Mr. Kraus noted that the Talkhouse was open for business seven days per week from the spring through the fall, outdoors, but with no live music — the venue’s forte — suffered from poor attendance.
“What brings people to the Talkhouse, as anybody that’s been there will tell you, is, first of all, the live music, and then it’s being with each other and being around people and being sweaty on the dance floor,” he said. “And then when you have a situation where you’re not allowed to have live music, and you’re not allowed to even stand up, and you have to eat something, which the Talkhouse is not known for — it’s a bad combination.”
Looking forward to this spring and summer, Mr. Kraus said that while the Talkhouse’s owners are optimistic, there’s still too much up in the air to formulate a definite plan for its operation, noting that they are “looking at every scenario possible” to have a successful season.
“I feel good,” he said. “People are getting the shot, numbers are going down. If it follows the same path as 100 years ago — I’m not a scientist, but so far, it looks like it’s been doing that — after you had the great [influenza] pandemic 100 years ago, the next thing you had was the Roaring Twenties.”
He added, “I’m just trying to, like many others, hang in there and think they’ll all come roaring back.”
The musicians on the panel, while admittedly nervous about the future, said they were hopeful for an eventual return to normal as well, albeit slowly, perhaps.
Ms. Eaton said she remained “scared” following a year of not performing, wondering how the landscape will have changed even when the pandemic recedes.
“Nick was talking about the Roaring Twenties,” she said. “I do believe we’re going to the Roaring Twenties. I don’t think this summer is the Roaring Twenties.

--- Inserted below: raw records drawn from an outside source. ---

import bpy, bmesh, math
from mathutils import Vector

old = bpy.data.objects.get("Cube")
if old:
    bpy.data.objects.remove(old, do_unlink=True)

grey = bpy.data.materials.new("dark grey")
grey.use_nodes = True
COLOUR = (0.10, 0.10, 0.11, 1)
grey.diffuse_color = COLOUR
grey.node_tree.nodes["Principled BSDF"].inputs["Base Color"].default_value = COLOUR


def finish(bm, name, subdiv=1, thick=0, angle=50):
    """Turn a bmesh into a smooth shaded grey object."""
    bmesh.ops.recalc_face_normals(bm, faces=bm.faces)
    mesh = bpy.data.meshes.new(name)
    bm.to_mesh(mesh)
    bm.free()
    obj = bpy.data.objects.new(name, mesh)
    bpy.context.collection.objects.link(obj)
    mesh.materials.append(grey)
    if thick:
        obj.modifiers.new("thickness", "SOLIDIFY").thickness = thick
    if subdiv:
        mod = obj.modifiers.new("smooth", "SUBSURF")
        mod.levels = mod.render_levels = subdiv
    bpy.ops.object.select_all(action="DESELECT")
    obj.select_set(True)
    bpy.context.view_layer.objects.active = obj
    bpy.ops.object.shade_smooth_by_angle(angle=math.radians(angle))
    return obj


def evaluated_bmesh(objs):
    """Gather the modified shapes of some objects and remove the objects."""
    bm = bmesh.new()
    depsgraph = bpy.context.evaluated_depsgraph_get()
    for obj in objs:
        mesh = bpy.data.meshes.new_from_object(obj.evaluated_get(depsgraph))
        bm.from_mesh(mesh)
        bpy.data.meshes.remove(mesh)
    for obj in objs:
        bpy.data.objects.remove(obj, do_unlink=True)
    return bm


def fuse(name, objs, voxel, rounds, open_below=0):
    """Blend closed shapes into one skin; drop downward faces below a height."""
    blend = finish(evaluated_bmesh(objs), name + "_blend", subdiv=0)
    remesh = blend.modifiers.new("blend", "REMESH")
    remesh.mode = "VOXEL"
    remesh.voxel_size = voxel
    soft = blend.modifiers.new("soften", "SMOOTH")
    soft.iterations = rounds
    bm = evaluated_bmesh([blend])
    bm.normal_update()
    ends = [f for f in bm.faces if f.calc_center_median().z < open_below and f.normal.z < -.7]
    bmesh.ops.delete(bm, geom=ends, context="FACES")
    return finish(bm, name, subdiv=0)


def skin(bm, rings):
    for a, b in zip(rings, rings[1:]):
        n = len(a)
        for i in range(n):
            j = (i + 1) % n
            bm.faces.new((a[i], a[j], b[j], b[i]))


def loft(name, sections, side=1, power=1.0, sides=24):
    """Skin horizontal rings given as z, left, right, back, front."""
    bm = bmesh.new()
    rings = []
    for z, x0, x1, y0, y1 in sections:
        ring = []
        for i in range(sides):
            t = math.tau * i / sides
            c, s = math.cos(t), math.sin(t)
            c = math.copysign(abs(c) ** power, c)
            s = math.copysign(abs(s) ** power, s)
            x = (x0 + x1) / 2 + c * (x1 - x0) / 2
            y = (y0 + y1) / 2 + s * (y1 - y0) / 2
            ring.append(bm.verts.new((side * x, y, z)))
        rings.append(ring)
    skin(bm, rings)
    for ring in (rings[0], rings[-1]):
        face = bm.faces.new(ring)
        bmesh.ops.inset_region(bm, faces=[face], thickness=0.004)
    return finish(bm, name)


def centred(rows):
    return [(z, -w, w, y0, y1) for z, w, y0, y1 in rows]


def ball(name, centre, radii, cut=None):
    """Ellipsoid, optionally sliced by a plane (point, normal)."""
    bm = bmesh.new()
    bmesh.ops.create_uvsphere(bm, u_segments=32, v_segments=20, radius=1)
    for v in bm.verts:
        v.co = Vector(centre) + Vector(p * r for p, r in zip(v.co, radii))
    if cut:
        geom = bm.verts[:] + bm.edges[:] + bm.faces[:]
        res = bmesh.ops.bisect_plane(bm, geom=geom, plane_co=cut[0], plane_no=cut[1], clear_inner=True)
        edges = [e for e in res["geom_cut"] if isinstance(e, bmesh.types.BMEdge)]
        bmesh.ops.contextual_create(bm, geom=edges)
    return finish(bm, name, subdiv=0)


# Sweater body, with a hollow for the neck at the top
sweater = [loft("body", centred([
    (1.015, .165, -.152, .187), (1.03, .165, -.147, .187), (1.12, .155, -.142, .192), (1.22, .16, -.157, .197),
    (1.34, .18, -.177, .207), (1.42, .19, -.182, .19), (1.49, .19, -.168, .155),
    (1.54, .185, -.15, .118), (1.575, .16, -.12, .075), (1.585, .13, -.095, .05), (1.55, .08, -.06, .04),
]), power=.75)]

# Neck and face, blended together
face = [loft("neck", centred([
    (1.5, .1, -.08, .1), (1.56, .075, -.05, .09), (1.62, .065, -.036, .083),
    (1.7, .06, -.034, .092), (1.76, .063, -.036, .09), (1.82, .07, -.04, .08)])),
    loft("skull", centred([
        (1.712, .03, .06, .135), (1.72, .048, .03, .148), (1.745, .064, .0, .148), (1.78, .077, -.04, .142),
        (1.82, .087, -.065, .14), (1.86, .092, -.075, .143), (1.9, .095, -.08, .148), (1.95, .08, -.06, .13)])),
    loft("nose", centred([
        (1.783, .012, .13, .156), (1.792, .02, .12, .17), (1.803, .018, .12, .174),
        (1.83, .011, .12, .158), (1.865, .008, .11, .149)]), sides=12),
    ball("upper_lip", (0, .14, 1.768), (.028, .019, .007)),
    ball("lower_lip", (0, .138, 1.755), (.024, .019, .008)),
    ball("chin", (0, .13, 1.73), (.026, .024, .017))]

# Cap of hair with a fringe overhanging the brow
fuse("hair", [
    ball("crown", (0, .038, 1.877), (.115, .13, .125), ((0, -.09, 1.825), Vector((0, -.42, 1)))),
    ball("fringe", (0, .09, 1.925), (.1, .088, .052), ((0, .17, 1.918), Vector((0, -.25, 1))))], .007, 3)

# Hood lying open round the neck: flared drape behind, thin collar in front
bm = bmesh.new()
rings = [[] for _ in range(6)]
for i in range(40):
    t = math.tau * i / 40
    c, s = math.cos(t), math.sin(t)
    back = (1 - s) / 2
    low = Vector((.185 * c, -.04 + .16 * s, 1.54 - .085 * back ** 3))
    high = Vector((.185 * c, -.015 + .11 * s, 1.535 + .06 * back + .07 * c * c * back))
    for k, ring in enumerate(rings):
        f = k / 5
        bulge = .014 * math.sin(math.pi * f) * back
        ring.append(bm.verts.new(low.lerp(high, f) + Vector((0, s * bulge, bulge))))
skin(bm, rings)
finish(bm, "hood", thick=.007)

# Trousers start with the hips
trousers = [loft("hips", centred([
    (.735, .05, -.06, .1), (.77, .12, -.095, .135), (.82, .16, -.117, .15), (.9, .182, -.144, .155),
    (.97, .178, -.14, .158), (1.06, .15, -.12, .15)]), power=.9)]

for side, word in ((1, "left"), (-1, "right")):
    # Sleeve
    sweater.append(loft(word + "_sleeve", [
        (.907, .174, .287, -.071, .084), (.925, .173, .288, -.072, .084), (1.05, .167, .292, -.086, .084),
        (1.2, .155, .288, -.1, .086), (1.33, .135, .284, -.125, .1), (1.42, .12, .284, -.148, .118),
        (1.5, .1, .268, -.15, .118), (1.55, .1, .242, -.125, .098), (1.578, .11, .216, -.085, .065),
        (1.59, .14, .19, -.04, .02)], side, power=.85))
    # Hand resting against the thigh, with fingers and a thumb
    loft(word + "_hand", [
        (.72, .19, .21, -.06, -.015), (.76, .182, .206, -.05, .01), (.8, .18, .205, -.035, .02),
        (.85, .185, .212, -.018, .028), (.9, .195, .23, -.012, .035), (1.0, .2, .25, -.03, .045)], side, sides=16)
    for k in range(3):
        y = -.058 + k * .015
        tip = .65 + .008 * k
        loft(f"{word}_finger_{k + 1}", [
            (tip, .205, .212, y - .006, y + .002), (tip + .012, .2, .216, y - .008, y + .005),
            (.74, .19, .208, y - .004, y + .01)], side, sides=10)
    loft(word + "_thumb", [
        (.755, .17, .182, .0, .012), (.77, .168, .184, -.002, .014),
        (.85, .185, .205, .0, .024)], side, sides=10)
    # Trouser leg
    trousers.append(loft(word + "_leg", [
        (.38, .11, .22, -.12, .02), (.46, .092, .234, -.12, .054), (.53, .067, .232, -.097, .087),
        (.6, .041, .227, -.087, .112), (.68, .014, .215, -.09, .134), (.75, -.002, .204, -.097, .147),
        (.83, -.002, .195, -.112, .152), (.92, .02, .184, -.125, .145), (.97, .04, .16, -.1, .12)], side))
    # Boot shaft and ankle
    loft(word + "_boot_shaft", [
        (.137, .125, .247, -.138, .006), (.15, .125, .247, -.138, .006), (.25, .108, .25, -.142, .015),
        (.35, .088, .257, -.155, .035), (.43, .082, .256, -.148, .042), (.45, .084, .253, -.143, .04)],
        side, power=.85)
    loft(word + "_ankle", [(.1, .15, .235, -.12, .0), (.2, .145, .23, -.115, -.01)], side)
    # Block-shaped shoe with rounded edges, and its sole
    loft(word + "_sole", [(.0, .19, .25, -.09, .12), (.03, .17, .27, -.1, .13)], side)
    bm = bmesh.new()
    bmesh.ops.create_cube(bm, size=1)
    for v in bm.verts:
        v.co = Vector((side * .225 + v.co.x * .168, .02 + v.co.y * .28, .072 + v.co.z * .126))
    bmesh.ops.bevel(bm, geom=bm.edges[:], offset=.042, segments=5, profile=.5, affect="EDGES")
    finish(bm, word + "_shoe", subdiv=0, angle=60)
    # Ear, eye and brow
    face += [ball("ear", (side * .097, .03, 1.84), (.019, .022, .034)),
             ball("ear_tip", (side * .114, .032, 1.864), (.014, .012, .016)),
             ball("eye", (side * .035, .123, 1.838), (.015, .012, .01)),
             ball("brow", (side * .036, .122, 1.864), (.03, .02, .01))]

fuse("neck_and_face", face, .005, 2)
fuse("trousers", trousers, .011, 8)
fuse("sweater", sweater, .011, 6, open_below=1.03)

I think we’re still going to walk on eggshells this summer. I don’t quite think we’re in the Roaring Twenties. I think we’re still in a nebulous period, and that’s scary.”
Mr. Casey, while saying he was “raring to go,” noted that there’s also a reluctance on his part to go full throttle again, given the experiences of the past year.
“I want to do it,” he said, “but I don’t want the grind. I’m not going to kill myself doing it. I accept that things have changed. It’s like a world war. You just can’t deny it. It happened.”
Mr. Koontz, a self-described “side man” who was lucky to play a lot with different bands, said he also feels less motivated to begin playing again at the same level as prior to the pandemic.
“I think when gigs start to happen again, I can’t imagine that I’ll fall back into the same thing of just saying, ‘Sure,’ and hope that the muscle comes back,” he said.
Ms. Atlas, however, predicted a very busy summer for the musicians — although she qualified that perhaps not for all musicians. But for the pros on the panel, who have achieved a certain level of success, the demand will be there.
“I’m going to roll the dice on the fact that nobody is me, and nobody is Judy Carmichael but Judy Carmichael, and nobody is Gene Casey but Gene Casey, and nobody is Inda Eaton but Inda Eaton, and nobody is Dan Koontz but Dan Koontz,” she said. “I don’t think all musicians are going to be busy, but I think we’re going to be busy. We’re going to be as busy as we want to be.”